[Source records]
==========

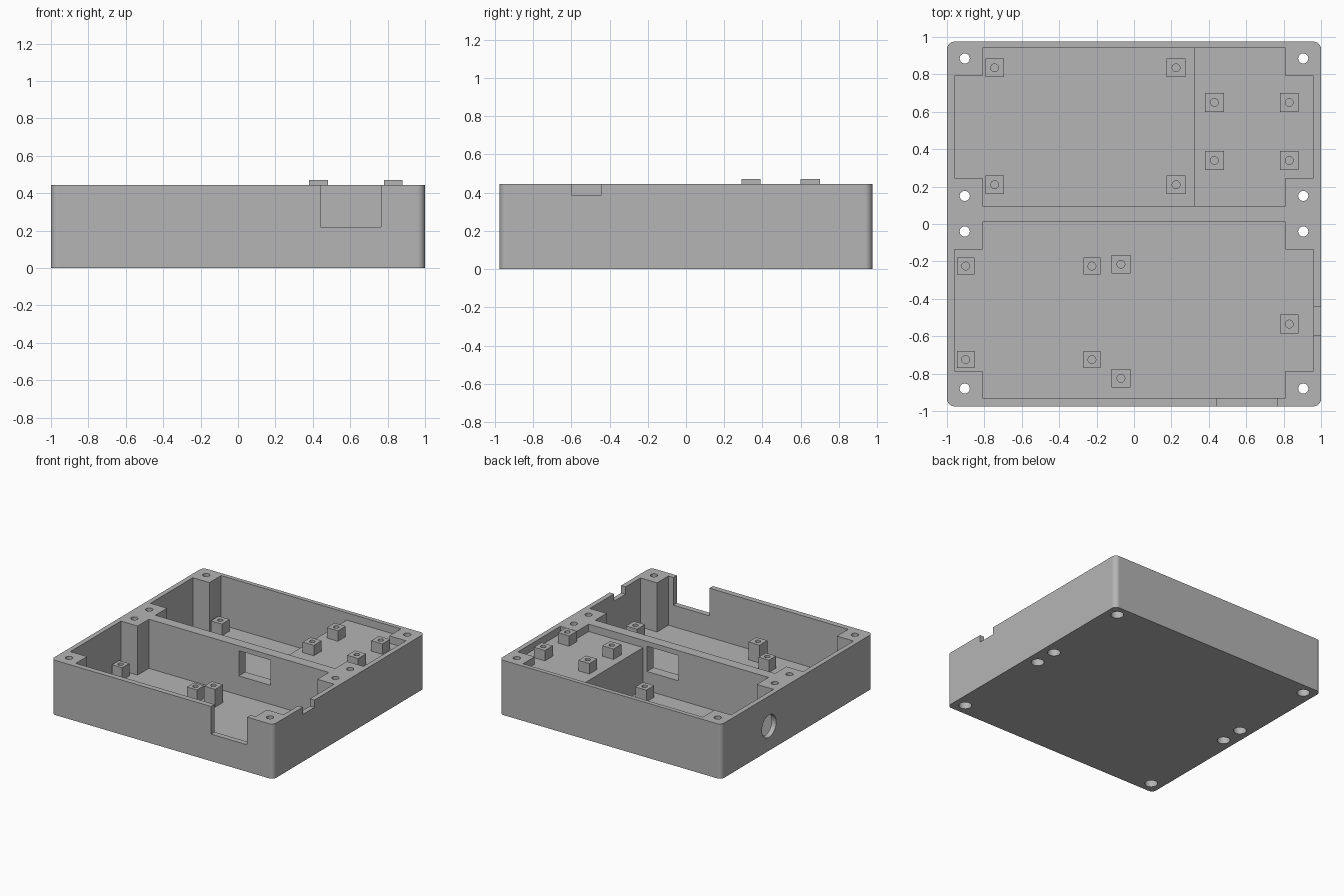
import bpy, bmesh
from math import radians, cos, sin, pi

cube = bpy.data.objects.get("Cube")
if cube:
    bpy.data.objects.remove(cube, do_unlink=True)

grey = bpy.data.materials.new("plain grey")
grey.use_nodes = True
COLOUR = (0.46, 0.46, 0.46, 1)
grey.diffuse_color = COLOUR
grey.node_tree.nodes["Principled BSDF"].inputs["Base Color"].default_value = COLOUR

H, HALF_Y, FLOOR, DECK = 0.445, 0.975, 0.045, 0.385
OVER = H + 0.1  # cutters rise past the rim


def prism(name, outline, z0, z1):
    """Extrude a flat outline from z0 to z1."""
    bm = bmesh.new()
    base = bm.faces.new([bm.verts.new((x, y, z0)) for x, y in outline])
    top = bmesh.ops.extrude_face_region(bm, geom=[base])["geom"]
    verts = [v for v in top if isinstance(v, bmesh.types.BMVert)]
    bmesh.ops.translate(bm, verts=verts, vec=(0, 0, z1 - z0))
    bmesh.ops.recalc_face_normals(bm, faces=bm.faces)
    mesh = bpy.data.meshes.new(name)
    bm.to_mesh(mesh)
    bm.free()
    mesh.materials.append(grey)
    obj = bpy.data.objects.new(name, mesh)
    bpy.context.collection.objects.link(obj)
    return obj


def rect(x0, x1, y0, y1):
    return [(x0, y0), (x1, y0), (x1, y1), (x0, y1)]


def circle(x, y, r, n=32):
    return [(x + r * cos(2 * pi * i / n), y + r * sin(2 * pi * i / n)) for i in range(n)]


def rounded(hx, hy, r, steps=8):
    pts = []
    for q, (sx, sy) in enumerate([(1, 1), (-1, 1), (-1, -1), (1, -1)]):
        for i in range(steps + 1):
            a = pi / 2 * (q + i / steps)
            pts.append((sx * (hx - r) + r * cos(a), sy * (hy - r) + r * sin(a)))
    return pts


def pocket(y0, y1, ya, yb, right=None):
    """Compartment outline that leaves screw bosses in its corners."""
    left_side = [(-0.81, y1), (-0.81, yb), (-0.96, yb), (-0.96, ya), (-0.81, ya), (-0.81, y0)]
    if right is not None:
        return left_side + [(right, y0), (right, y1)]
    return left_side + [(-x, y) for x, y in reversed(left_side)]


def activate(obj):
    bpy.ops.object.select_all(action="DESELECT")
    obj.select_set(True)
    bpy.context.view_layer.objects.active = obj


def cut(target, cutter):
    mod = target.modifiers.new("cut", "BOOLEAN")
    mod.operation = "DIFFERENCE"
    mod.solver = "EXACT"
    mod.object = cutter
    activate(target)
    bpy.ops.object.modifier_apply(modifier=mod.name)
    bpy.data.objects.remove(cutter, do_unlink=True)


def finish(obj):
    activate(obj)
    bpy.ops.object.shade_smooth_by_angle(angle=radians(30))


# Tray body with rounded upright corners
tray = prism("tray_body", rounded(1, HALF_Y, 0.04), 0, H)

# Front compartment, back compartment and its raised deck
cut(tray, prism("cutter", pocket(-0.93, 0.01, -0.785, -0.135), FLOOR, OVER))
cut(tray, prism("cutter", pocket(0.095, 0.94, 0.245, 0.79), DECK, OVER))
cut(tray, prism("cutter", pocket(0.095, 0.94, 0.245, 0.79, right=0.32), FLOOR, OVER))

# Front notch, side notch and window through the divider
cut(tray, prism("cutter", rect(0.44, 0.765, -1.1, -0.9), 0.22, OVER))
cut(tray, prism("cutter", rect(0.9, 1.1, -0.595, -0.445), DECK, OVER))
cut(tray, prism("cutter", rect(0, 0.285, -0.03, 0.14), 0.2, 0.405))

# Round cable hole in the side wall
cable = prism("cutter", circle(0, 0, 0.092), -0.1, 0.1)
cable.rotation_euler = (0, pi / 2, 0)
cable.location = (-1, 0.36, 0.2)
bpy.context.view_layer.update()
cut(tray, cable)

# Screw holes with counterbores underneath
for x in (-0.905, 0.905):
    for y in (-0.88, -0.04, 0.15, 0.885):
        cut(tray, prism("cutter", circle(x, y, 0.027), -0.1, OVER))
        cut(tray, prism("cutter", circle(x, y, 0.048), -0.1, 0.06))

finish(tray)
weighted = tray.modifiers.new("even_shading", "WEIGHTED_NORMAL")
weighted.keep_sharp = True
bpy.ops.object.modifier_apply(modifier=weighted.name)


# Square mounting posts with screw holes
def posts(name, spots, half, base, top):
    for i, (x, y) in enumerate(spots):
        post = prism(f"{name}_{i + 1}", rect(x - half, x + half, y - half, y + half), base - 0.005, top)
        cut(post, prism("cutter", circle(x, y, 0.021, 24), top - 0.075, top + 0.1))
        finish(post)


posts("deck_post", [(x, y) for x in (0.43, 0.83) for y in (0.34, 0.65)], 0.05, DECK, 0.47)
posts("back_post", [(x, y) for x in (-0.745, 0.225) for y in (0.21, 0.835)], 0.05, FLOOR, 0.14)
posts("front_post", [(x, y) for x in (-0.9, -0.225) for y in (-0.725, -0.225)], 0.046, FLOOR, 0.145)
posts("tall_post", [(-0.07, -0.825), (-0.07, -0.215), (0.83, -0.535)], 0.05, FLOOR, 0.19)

==========

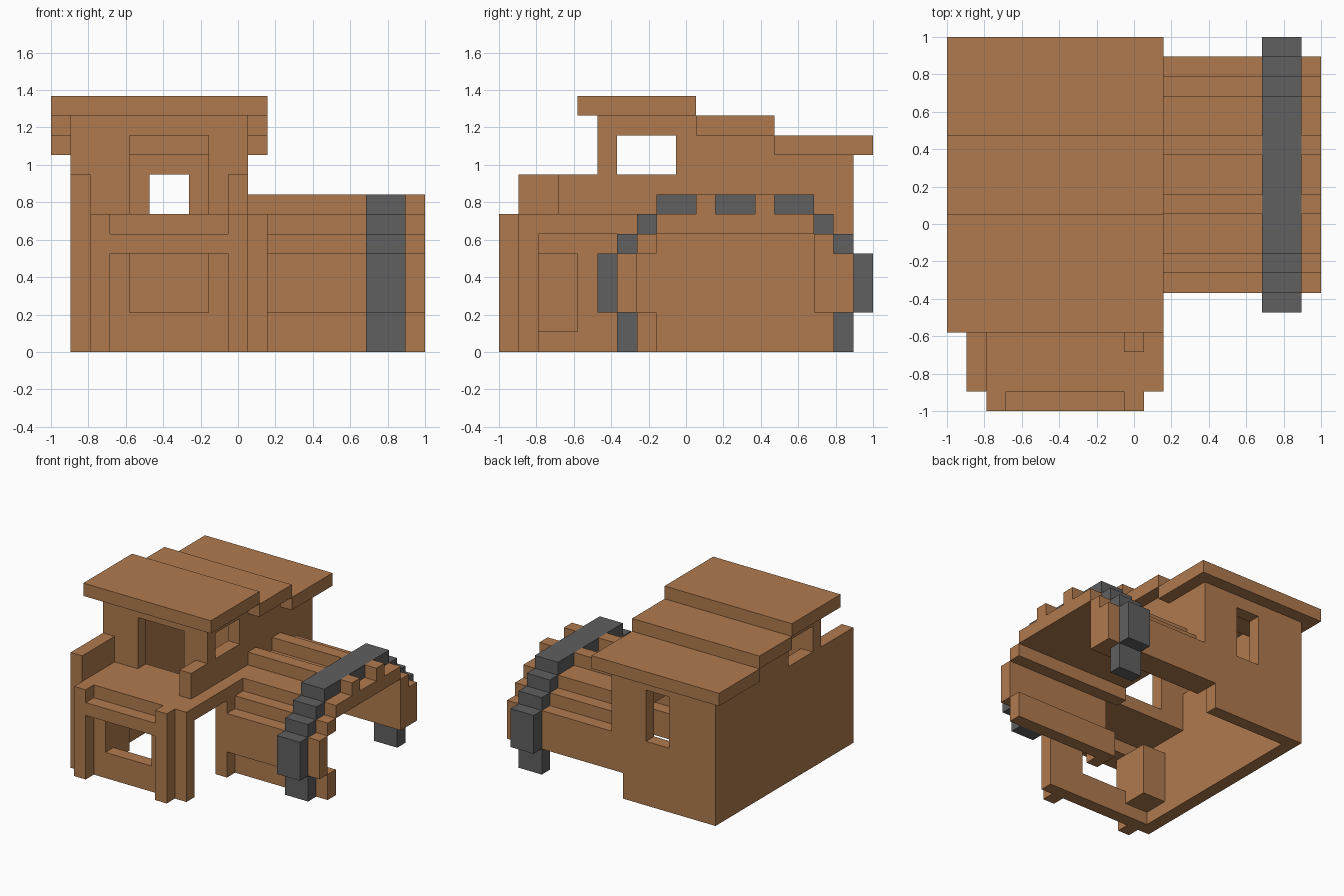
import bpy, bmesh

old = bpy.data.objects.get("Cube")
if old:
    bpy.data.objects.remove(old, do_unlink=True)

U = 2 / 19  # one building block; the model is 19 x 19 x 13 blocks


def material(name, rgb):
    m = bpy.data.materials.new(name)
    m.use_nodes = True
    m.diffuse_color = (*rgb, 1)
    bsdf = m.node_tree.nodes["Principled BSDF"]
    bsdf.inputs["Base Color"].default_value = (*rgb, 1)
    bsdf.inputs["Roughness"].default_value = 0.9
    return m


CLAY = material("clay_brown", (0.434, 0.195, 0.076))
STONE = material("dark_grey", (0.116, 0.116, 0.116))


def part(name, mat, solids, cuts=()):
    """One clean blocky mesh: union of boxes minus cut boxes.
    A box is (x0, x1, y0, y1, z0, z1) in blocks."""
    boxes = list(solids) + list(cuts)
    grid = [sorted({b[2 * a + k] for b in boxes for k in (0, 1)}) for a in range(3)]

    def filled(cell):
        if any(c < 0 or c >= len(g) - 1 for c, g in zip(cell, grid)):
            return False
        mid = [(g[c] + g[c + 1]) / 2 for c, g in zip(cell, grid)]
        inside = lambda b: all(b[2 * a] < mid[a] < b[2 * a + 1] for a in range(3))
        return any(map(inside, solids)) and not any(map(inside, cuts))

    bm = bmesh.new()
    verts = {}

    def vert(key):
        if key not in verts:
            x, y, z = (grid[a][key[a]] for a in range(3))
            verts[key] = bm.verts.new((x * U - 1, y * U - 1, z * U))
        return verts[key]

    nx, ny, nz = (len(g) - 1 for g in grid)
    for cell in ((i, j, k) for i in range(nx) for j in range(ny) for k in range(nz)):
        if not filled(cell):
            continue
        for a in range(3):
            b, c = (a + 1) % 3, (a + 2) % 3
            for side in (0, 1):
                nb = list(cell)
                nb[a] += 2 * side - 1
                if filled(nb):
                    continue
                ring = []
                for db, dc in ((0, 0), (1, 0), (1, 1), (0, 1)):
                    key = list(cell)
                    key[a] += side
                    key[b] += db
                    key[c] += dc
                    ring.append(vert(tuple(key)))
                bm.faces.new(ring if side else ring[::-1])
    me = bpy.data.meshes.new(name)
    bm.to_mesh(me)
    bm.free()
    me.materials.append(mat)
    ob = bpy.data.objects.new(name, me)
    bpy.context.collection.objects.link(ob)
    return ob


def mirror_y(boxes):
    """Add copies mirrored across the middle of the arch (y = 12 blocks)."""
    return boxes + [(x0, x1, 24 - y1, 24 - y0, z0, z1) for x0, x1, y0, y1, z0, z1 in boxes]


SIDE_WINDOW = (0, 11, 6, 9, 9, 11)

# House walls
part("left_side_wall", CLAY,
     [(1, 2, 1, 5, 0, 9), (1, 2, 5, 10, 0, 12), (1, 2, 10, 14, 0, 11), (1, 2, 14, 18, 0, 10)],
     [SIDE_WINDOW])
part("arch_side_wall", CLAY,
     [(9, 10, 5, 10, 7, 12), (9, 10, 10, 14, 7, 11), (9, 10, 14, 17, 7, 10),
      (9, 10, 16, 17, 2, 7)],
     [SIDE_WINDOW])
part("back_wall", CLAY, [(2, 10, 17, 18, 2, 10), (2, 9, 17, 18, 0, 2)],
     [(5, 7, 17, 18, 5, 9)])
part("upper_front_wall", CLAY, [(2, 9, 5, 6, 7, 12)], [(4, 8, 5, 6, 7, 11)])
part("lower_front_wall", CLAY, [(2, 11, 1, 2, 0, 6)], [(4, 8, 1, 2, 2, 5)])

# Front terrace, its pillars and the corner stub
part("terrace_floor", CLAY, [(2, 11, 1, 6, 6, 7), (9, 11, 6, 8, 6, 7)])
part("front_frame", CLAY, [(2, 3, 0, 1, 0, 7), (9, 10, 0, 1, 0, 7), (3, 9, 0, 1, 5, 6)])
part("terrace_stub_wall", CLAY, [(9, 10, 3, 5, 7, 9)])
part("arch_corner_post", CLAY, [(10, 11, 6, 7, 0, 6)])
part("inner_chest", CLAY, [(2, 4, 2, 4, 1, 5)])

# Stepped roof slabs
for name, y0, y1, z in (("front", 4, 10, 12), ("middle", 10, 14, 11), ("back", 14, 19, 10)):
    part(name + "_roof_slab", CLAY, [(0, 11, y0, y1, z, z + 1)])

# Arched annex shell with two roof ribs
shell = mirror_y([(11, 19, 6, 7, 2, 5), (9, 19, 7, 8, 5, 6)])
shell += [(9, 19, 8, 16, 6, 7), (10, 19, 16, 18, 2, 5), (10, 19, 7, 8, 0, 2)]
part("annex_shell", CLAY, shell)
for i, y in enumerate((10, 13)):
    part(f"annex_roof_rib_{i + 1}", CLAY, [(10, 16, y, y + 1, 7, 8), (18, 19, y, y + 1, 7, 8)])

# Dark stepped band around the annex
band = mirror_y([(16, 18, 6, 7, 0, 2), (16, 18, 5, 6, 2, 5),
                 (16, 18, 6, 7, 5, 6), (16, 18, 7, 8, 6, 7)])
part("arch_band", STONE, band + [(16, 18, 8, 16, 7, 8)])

==========

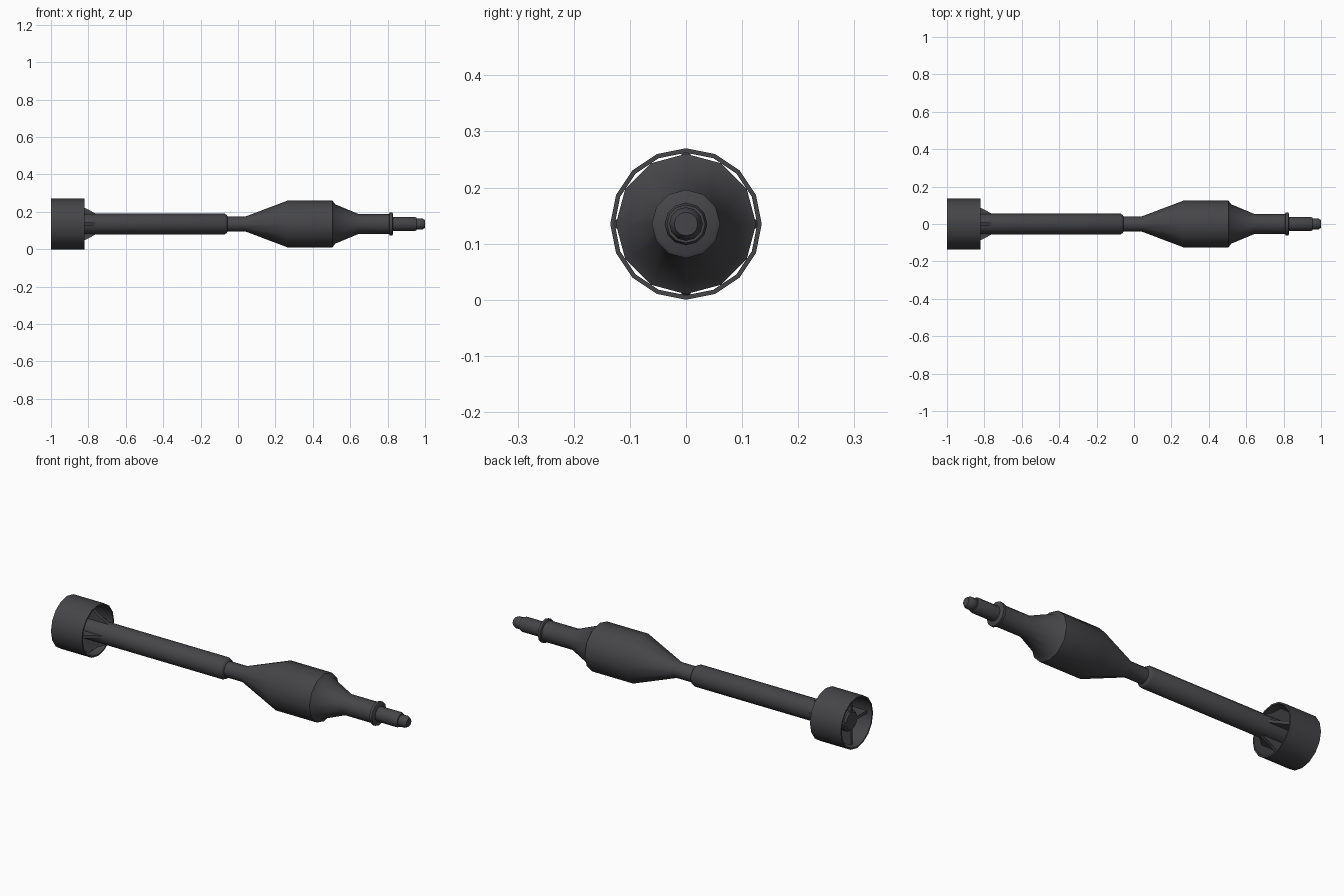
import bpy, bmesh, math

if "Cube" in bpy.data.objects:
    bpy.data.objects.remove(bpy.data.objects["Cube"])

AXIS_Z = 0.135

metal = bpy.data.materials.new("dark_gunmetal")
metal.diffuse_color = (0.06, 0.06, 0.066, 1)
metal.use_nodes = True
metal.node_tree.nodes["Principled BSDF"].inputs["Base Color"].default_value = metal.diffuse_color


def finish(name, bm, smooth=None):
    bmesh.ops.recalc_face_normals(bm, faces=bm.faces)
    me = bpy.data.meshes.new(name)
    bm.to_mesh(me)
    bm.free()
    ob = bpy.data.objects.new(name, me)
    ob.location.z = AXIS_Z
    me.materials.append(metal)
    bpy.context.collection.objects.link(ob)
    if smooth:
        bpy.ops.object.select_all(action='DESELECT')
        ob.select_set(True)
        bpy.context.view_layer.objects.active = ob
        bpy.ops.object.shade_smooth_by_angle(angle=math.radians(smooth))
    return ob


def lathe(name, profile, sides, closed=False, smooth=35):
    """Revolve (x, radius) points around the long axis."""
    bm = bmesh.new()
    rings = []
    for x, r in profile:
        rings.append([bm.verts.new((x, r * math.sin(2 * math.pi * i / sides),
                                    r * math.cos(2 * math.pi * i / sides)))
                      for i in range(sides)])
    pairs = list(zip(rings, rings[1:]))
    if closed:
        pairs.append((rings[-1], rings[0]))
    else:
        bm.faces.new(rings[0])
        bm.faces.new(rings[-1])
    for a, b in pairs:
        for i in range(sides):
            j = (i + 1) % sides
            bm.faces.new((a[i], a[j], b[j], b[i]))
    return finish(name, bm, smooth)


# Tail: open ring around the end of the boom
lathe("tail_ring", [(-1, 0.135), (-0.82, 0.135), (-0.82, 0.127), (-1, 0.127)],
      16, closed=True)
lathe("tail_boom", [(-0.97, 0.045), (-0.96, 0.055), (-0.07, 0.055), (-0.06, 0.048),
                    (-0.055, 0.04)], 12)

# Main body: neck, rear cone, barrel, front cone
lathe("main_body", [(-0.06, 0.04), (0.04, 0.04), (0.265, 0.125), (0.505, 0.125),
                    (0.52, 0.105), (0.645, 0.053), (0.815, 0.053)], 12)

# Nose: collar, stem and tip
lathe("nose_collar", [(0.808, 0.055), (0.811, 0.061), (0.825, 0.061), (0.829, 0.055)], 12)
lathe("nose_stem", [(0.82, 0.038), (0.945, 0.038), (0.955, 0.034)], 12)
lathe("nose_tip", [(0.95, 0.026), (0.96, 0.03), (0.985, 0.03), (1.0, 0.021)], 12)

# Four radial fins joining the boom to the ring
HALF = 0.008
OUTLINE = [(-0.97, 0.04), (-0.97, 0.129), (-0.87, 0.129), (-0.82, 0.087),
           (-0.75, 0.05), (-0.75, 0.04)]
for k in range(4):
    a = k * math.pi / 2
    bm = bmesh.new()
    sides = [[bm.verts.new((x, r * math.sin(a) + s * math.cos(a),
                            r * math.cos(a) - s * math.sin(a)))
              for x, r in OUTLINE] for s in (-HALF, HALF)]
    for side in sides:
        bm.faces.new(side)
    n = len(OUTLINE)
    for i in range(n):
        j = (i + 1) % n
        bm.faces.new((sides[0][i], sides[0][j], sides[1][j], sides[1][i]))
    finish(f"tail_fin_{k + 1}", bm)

==========

Retype, exactly and in full, the lines above from the one containing "if right is" through the one containing "# Tray body with rounded upright corners".

**Expected output:**
    if right is not None:
        return left_side + [(right, y0), (right, y1)]
    return left_side + [(-x, y) for x, y in reversed(left_side)]


def activate(obj):
    bpy.ops.object.select_all(action="DESELECT")
    obj.select_set(True)
    bpy.context.view_layer.objects.active = obj


def cut(target, cutter):
    mod = target.modifiers.new("cut", "BOOLEAN")
    mod.operation = "DIFFERENCE"
    mod.solver = "EXACT"
    mod.object = cutter
    activate(target)
    bpy.ops.object.modifier_apply(modifier=mod.name)
    bpy.data.objects.remove(cutter, do_unlink=True)


def finish(obj):
    activate(obj)
    bpy.ops.object.shade_smooth_by_angle(angle=radians(30))


# Tray body with rounded upright corners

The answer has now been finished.